Testimony of Jenny Reed, Policy Analyst, DC Fiscal Policy Institute, at the Public Hearing on theFiscal Year 2010 Budget Oversight Hearing for the DC Housing Authority, District of Columbia Committee on Housing and Workforce Development


Chairman Barry and members of the Committee, thank you for the opportunity to speak today.  My name is Jenny Reed, and I am a Policy Analyst with the DC Fiscal Policy Institute.  DCFPI engages in research and public education on the fiscal and economic health of the District of Columbia, with a particular emphasis on policies that affect low- and moderate-income residents.

I am here today to testify on the need for increased commitments and greater funding stability for the Local Rent Supplement Program (LRSP) within the DC Housing Authority.

Since FY 2006, the District has provided local funds to DCHA to help support a new Local Rent Supplement Program (LRSP), following a recommendation of the city’s 2006 housing task force for nearly 15,000 new rent subsidies over 15 years.  Rent subsidies are particularly critical to addressing the housing needs of very low-income residents – those that make less than 30 percent of area median income – because construction-based subsidies usually are not sufficient by themselves to make housing affordable for this group.

The proposed budget in FY 2010 for LRSP is $13 million, $6 million less than the original budget of $19 million in FY 2009.  DCHA is expected to be able to continue funding all current commitments in FY 2010, including some projects that are in the pipeline but haven’t been able to move forward because of financing difficulties, by using as-yet unspent funds carried over from prior years.  These funds – while committed – have gone unspent because of delays in the pipeline.

While current commitments will be maintained, DCHA will not be able to issue any new contracts for affordable housing projects or new local rent supplement vouchers in FY 2010.  Effectively, this means that the program will not be available for use in FY 2010 as a tool for developing and creating affordable housing for very low-income residents.
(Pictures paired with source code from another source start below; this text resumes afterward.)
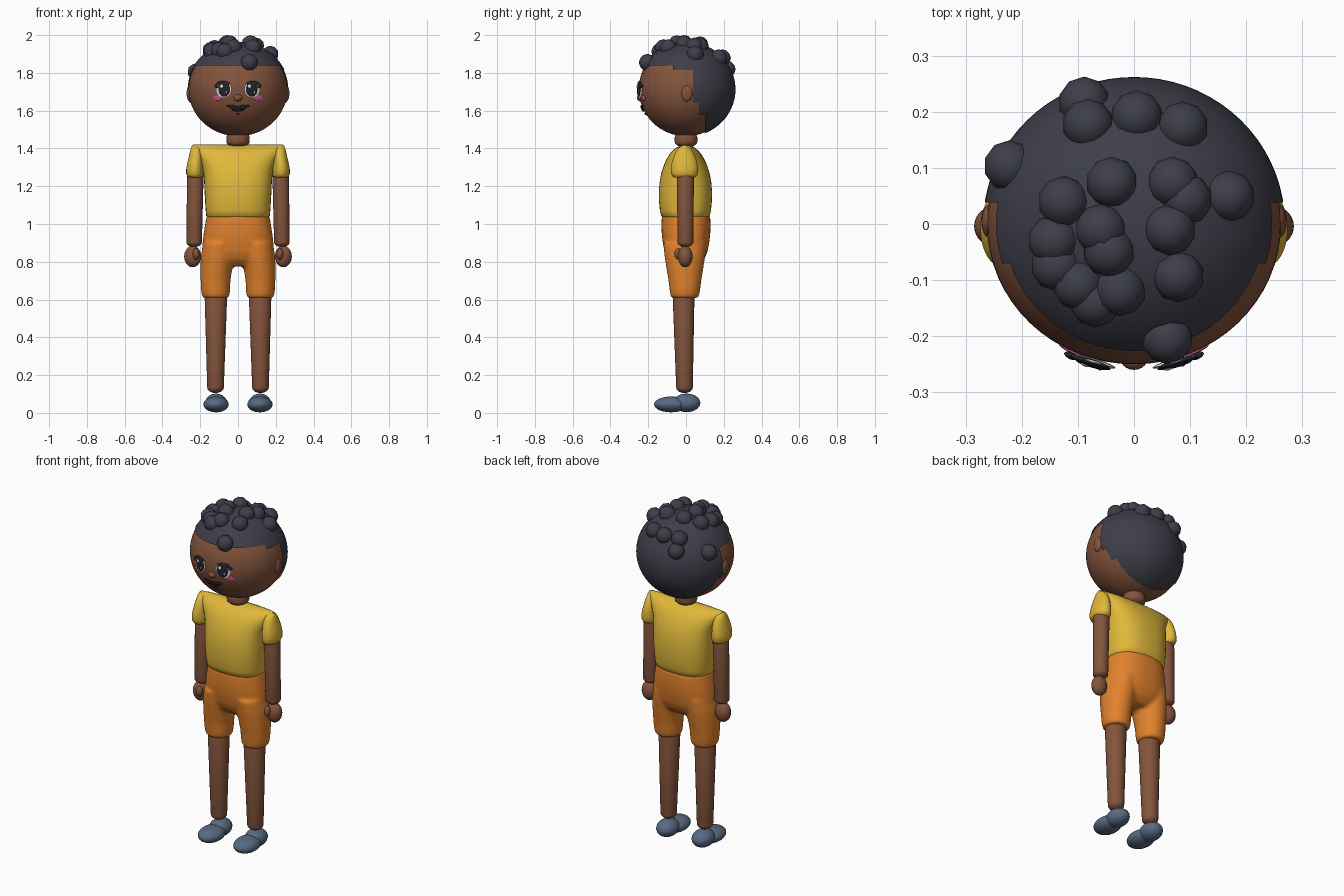
import bpy, bmesh, math
from mathutils import Vector, Matrix

if "Cube" in bpy.data.objects:
    bpy.data.objects.remove(bpy.data.objects["Cube"])


def material(name, r, g, b):
    m = bpy.data.materials.new(name)
    lin = [((c / 255 + 0.055) / 1.055) ** 2.4 for c in (r, g, b)]
    m.diffuse_color = (*lin, 1)
    m.use_nodes = True
    m.node_tree.nodes["Principled BSDF"].inputs["Base Color"].default_value = m.diffuse_color
    return m


SKIN = material("brown skin", 132, 84, 60)
HAIR = material("dark hair", 62, 62, 74)
SHIRT = material("yellow cloth", 224, 184, 58)
SHORTS = material("orange cloth", 226, 130, 44)
SHOE = material("slate shoe", 88, 106, 130)
WHITE = material("eye white", 226, 222, 215)
BLACK = material("eye black", 34, 34, 42)
PINK = material("cheek pink", 214, 84, 138)
HEAD_C = Vector((0, 0, 1.713))
HEAD_R = Vector((0.262, 0.25, 0.248))
HAIR_R = Vector((0.269, 0.262, 0.252))


def finish(name, bm, mat, angle=50):
    bmesh.ops.recalc_face_normals(bm, faces=bm.faces)
    me = bpy.data.meshes.new(name)
    bm.to_mesh(me)
    bm.free()
    me.materials.append(mat)
    for p in me.polygons:
        p.use_smooth = True
    me.set_sharp_from_angle(angle=math.radians(angle))
    ob = bpy.data.objects.new(name, me)
    bpy.context.scene.collection.objects.link(ob)
    return ob


def ball(name, c, r, mat, rot=None, seg=32):
    bm = bmesh.new()
    m = Matrix.Translation(c) @ (rot or Matrix()) @ Matrix.Diagonal((*r, 1))
    bmesh.ops.create_uvsphere(bm, u_segments=seg, v_segments=seg // 2, radius=1, matrix=m)
    return finish(name, bm, mat)


def loft(bm, rows, power=2.0, n=40):
    """Skin stacked superellipse rings given as (z, cx, cy, half x, half y)."""
    def sp(v):
        return math.copysign(abs(v) ** (2 / power), v)
    rings = []
    for z, cx, cy, hx, hy in rows:
        ts = [2 * math.pi * i / n for i in range(n)]
        rings.append([bm.verts.new((cx + hx * sp(math.cos(t)), cy + hy * sp(math.sin(t)), z)) for t in ts])
    for a, b in zip(rings, rings[1:]):
        for i in range(n):
            j = (i + 1) % n
            bm.faces.new((a[i], a[j], b[j], b[i]))
    bm.faces.new(rings[0])
    bm.faces.new(rings[-1])


def lofted(name, rows, mat, power=2.0):
    bm = bmesh.new()
    loft(bm, rows, power)
    return finish(name, bm, mat)


def limb(name, top, bottom, mat, ends=0.035):
    """Tapered tube with rounded ends between two (z, cx, cy, hx, hy) rings."""
    rows = []
    for k in range(6):
        a = math.radians(8 + 82 * k / 5)
        rows.append((bottom[0] + ends * (1 - math.cos(a)), *bottom[1:3], bottom[3] * math.sin(a), bottom[4] * math.sin(a)))
    for k in range(6):
        a = math.radians(90 - 82 * k / 5)
        rows.append((top[0] - ends * (1 - math.cos(a)), *top[1:3], top[3] * math.sin(a), top[4] * math.sin(a)))
    return lofted(name, rows, mat)


def face_plate(name, x, z, rx, rz, mat, lift=0.002, thick=0.004, roll=0):
    """Thin oval lying on the front of the head."""
    dz = z - HEAD_C.z
    y = -HEAD_R.y * math.sqrt(1 - (x / HEAD_R.x) ** 2 - (dz / HEAD_R.z) ** 2)
    nrm = Vector((x / HEAD_R.x ** 2, y / HEAD_R.y ** 2, dz / HEAD_R.z ** 2)).normalized()
    right = Vector((0, 0, 1)).cross(nrm).normalized()
    rot = Matrix((right, -nrm, nrm.cross(right))).transposed().to_4x4()
    rot = rot @ Matrix.Rotation(roll, 4, 'Y')
    return ball(name, Vector((x, y, z)) + nrm * lift, (rx, thick, rz), mat, rot, 24)


# Head and neck
ball("head", HEAD_C, HEAD_R, SKIN, seg=64)
limb("neck", (1.49, 0, 0, 0.061, 0.06), (1.405, 0, 0, 0.061, 0.06), SKIN, 0.03)

# Hair cap: trimmed to a stepped hairline
bm = bmesh.new()
bmesh.ops.create_uvsphere(bm, u_segments=72, v_segments=40, radius=1,
                          matrix=Matrix.Translation(HEAD_C) @ Matrix.Diagonal((*HAIR_R, 1)))
for co, no in (((0, 0, 1.84), (0, 0, 1)), ((0, 0, 1.815), (0, 0, 1)), ((0, -0.07, 0), (0, 1, 0)),
               ((0, 0.038, 0), (0, 1, 0)), ((0, 0.07, 0), (0, 1, 0)), ((0, 0.1, 0), (0, 1, 0)),
               ((0, 0, 1.64), (0, 0, 1)), ((0, 0, 1.58), (0, 0, 1))):
    bmesh.ops.bisect_plane(bm, geom=bm.verts[:] + bm.edges[:] + bm.faces[:], plane_co=co, plane_no=no)


def bare(p):
    if p.z > 1.84:
        return False
    if p.z > 1.815:
        return p.y < -0.07
    if p.z > 1.64:
        return p.y < 0.038
    return p.y < (0.07 if p.z > 1.58 else 0.1)


bmesh.ops.delete(bm, geom=[f for f in bm.faces if bare(f.calc_center_median())], context='FACES')
finish("hair_cap", bm, HAIR)

# Curls scattered over the crown
CURLS = [(-.09, .22), (-.083, .18), (.005, .195), (.088, .175), (-.225, .105), (-.04, .075),
         (-.127, .04), (.07, .075), (.095, .045), (.172, .05), (.065, -.01), (-.145, -.03),
         (-.06, -.01), (-.045, -.05), (-.14, -.075), (-.1, -.11), (-.07, -.14), (-.025, -.12),
         (.08, -.095), (.06, -.207)]
bm = bmesh.new()
for x, y in CURLS:
    h = HAIR_R.z * math.sqrt(max(0, 1 - (x / HAIR_R.x) ** 2 - (y / HAIR_R.y) ** 2))
    bmesh.ops.create_icosphere(bm, subdivisions=2, radius=0.046,
                               matrix=Matrix.Translation(HEAD_C + Vector((x, y, h)) * 0.985))
finish("hair_curls", bm, HAIR)

# Face
ball("nose", (0, -0.24, 1.668), (0.024, 0.02, 0.019), SKIN, seg=20)
for s, side in ((-1, "left"), (1, "right")):
    face_plate(side + "_eye_white", s * .074, 1.712, .044, .046, WHITE, .005, .006)
    face_plate(side + "_upper_lash", s * .076, 1.742, .036, .014, BLACK, .009, .006)
    face_plate(side + "_lash_tip", s * .109, 1.728, .014, .008, BLACK, .009, .006, s * -0.5)
    face_plate(side + "_pupil", s * .070, 1.712, .032, .037, BLACK, .010, .006)
    face_plate(side + "_eye_glint", s * .070 - .012, 1.728, .009, .010, WHITE, .014, .004)
    face_plate(side + "_eye_spark", s * .070 + .012, 1.698, .005, .006, WHITE, .014, .004)
    face_plate(side + "_cheek", s * .107, 1.668, .027, .016, PINK, .003)
    face_plate(side + "_lip", s * .022, 1.619, .028, .012, BLACK, .004, .006, s * -0.2)
    face_plate(side + "_mouth_corner", s * .05, 1.626, .011, .006, BLACK, .003, .005)
    ball(side + "_ear", (s * .257, .005, 1.692), (.015, .03, .043), SKIN, seg=24)
face_plate("lower_lip", 0, 1.606, .032, .010, BLACK, .004, .006)
face_plate("chin_dot", 0, 1.583, .008, .007, BLACK, .002)

# Shirt body: wide straight shoulders pinched to a ridge
lofted("shirt", [(z, 0, -.003, hx, hy) for z, hx, hy in (
    (1.035, .160, .118), (1.042, .168, .128), (1.07, .171, .135), (1.12, .174, .140),
    (1.17, .177, .141), (1.22, .179, .137), (1.27, .183, .128), (1.31, .191, .115),
    (1.34, .203, .102), (1.37, .218, .084), (1.39, .228, .067), (1.405, .235, .048),
    (1.414, .239, .030), (1.419, .240, .012), (1.42, .238, .003))], SHIRT, 2.5)

# Shorts: hips and two legs fused
bm = bmesh.new()
loft(bm, [(z, 0, 0, hx, hy) for z, hx, hy in (
    (1.045, .167, .128), (1.0, .174, .130), (.95, .182, .129), (.90, .188, .123),
    (.85, .188, .113), (.81, .165, .095), (.775, .10, .06))], 2.3)
for s in (-1, 1):
    loft(bm, [(z, s * cx, -.006, hx, hy) for z, cx, hx, hy in (
        (.90, .10, .085, .115), (.83, .107, .090, .108), (.76, .115, .084, .097),
        (.70, .119, .079, .087), (.65, .119, .077, .081), (.62, .118, .073, .076), (.608, .118, .064, .068))])
shorts = finish("shorts", bm, SHORTS)
rm = shorts.modifiers.new("fuse", 'REMESH')
rm.mode = 'VOXEL'
rm.voxel_size = 0.009
rm.use_smooth_shade = True
sm = shorts.modifiers.new("soften", 'SMOOTH')
sm.factor = 0.5
sm.iterations = 8

# Sleeves, arms, hands, legs and shoes
for s, side in ((-1, "left"), (1, "right")):
    lofted(side + "_sleeve", [(z, s * cx, -.008, hx, hy) for z, cx, hx, hy in (
        (1.245, .226, .030, .050), (1.25, .227, .040, .062), (1.265, .229, .045, .070),
        (1.29, .229, .045, .072), (1.32, .227, .042, .068), (1.35, .224, .038, .060),
        (1.38, .222, .033, .047), (1.40, .222, .028, .033), (1.415, .222, .022, .012))], SHIRT)
    limb(side + "_arm", (1.29, s * .226, -.003, .044, .045), (.878, s * .232, -.003, .041, .042), SKIN, .025)
    ball(side + "_hand", (s * .24, -.004, .828), (.045, .039, .057), SKIN)
    ball(side + "_thumb", (s * .222, -.041, .842), (.018, .022, .030), SKIN, seg=20)
    limb(side + "_leg", (.66, s * .117, -.013, .060, .058), (.105, s * .119, -.008, .044, .044), SKIN, .03)
    ball(side + "_shoe_heel", (s * .116, .003, .053), (.058, .073, .049), SHOE)
    ball(side + "_shoe_toe", (s * .116, -.079, .045), (.067, .090, .042), SHOE)
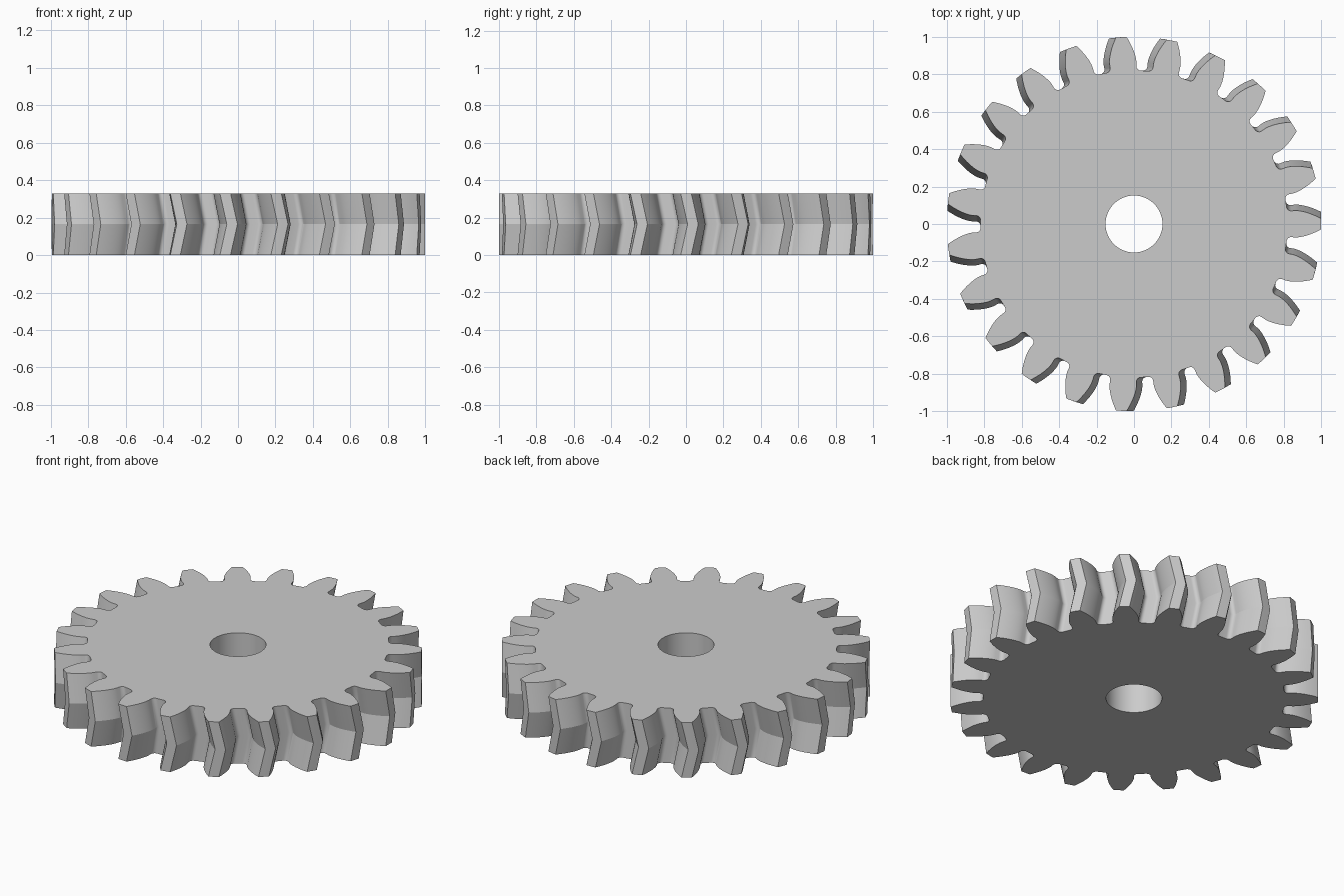
import bpy
import bmesh
from math import acos, cos, pi, radians, sin, sqrt, tan

cube = bpy.data.objects.get("Cube")
if cube:
    bpy.data.objects.remove(cube, do_unlink=True)

TEETH = 23
TIP_R = 1.0
MODULE = 2 * TIP_R / (TEETH + 2)
PITCH_R = MODULE * TEETH / 2
ROOT_R = PITCH_R - 1.25 * MODULE
PRESSURE = radians(20)
BASE_R = PITCH_R * cos(PRESSURE)
FILLET = 0.024
BORE_R = 0.152
BORE_SIDES = 92
HEIGHT = 0.33
TWIST = 0.037      # angle by which the middle leads the two faces

# Half thickness of a tooth at the base circle, as an angle
BASE_HALF = pi / (2 * TEETH) + tan(PRESSURE) - PRESSURE


def flank(steps=9, fillet_steps=7):
    """(radius, angle) pairs from the tooth tip down to the root."""
    points = []
    for i in range(steps + 1):
        r = TIP_R + (BASE_R - TIP_R) * i / steps
        a = acos(min(1, BASE_R / r))
        points.append((r, BASE_HALF - (tan(a) - a)))
    for i in range(fillet_steps + 1):
        u = pi / 2 * i / fillet_steps
        r = ROOT_R + FILLET * (1 - sin(u))
        points.append((r, BASE_HALF + FILLET * (1 - cos(u)) / r))
    return points


def gear_outline():
    half = flank()
    tooth = [(r, -a) for r, a in reversed(half)] + [(TIP_R, 0)] + half
    step = 2 * pi / TEETH
    outline = []
    for t in range(TEETH):
        outline += [(r, a + t * step) for r, a in tooth]
        outline.append((ROOT_R, (t + 0.5) * step))
    return outline


def ring(bm, outline, z, turn=0):
    verts = [bm.verts.new((r * cos(a + turn), r * sin(a + turn), z)) for r, a in outline]
    edges = [bm.edges.new((v, verts[i - 1])) for i, v in enumerate(verts)]
    return verts, edges


def wall(bm, low, high):
    for i in range(len(low)):
        bm.faces.new((low[i - 1], low[i], high[i], high[i - 1]))


# Herringbone toothed rim: bottom, middle and top outlines
bm = bmesh.new()
outline = gear_outline()
bottom, bottom_edges = ring(bm, outline, 0)
middle, _ = ring(bm, outline, HEIGHT / 2, TWIST)
top, top_edges = ring(bm, outline, HEIGHT)
wall(bm, bottom, middle)
wall(bm, middle, top)

# Shaft bore
circle = [(BORE_R, 2 * pi * i / BORE_SIDES) for i in range(BORE_SIDES)]
bore_low, bore_low_edges = ring(bm, circle, 0)
bore_high, bore_high_edges = ring(bm, circle, HEIGHT)
wall(bm, bore_low, bore_high)

# Flat faces around the bore
for edges in (bottom_edges + bore_low_edges, top_edges + bore_high_edges):
    bmesh.ops.triangle_fill(bm, edges=edges, use_beauty=True)
bmesh.ops.recalc_face_normals(bm, faces=bm.faces)

mesh = bpy.data.meshes.new("herringbone_gear")
bm.to_mesh(mesh)
bm.free()
gear = bpy.data.objects.new("herringbone_gear", mesh)
bpy.context.collection.objects.link(gear)

# Plain grey metal
grey = bpy.data.materials.new("plain_grey")
grey.use_nodes = True
colour = (0.6, 0.6, 0.6, 1)
grey.diffuse_color = colour
grey.node_tree.nodes["Principled BSDF"].inputs["Base Color"].default_value = colour
mesh.materials.append(grey)

# Smooth flanks with crisp tip and chevron edges
bpy.ops.object.select_all(action="DESELECT")
gear.select_set(True)
bpy.context.view_layer.objects.active = gear
bpy.ops.object.shade_smooth_by_angle(angle=radians(18))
In addition, even with carryover funding, the proposed FY 2010 funding level is the same as the FY 2008 funding level, which t would make it the second year in a row that DCHA has not received an increase in funding or even an adjustment for inflation.  The flat funding for the DC Housing Authority has several implications.

  • Fewer families will be able to be served in future years. Because housing costs rise each year, flat funding makes it difficult to maintain adequate assistance. In fact, DCHA will be forced in FY 2010 to spend nearly $2.5 million of the carryover to pay for cost-of-living increases for the tenant- based LRSP vouchers. Without additional funding, the number of families served by these funds will actually decline in future years.
  • No progress in reducing housing waiting lists. Some 26,000 households are on the DCHA waiting list, and Mayor Fenty has supported the goal of eliminating it. Without additional funding for LRSP, the FY 2010 budget will not make a dent in reducing the waiting list.
  • Failure to make progress in the goal to fund 14,600 subsidies in 15 years. Under this goal set by the 2006 Comprehensive Housing Strategy Task Force, the city should create roughly 1,000 new subsidies each year. To date, the District has funded or committed to roughly 1,900 subsidies under the Local Rent Supplement Program. Flat funding for DCHA in FY 2010 – and no new subsidies – means that the District will be nearly 2,000 units behind its goal of 3,900 units in FY 2010, four years after the Task Force report.
  • Limited effectiveness of other housing programs. LRSP vouchers often are coupled with housing production subsidies, such as HPTF, in order to make housing affordable to very low-income residents. Without rent subsidies, housing supported by the HPTF typically is affordable to more moderate-income families, such as those earning 50 percent of Area Median Income ($51,350 for a family of four.) If the Local Rent Supplement is not expanded, this will make it hard to support production of affordable housing that reaches the lowest-income residents with the most severe housing affordability problems.

Lastly, the use of one-time funds and carry-over funds for the program raises concerns about its viability going forward.  For FY 2011, the LRSP appropriation will need to be returned to at least $19 million – the FY 2009 funding level –  plus an inflationary adjustment  in order for the program to continue to maintain all of its current commitments to families.  In addition, if we are to make any progress in creating more affordable housing for very low-income residents the subsidy will need to be increased every year.

Thank you for the opportunity to offer testimony.  I am happy to answer any questions.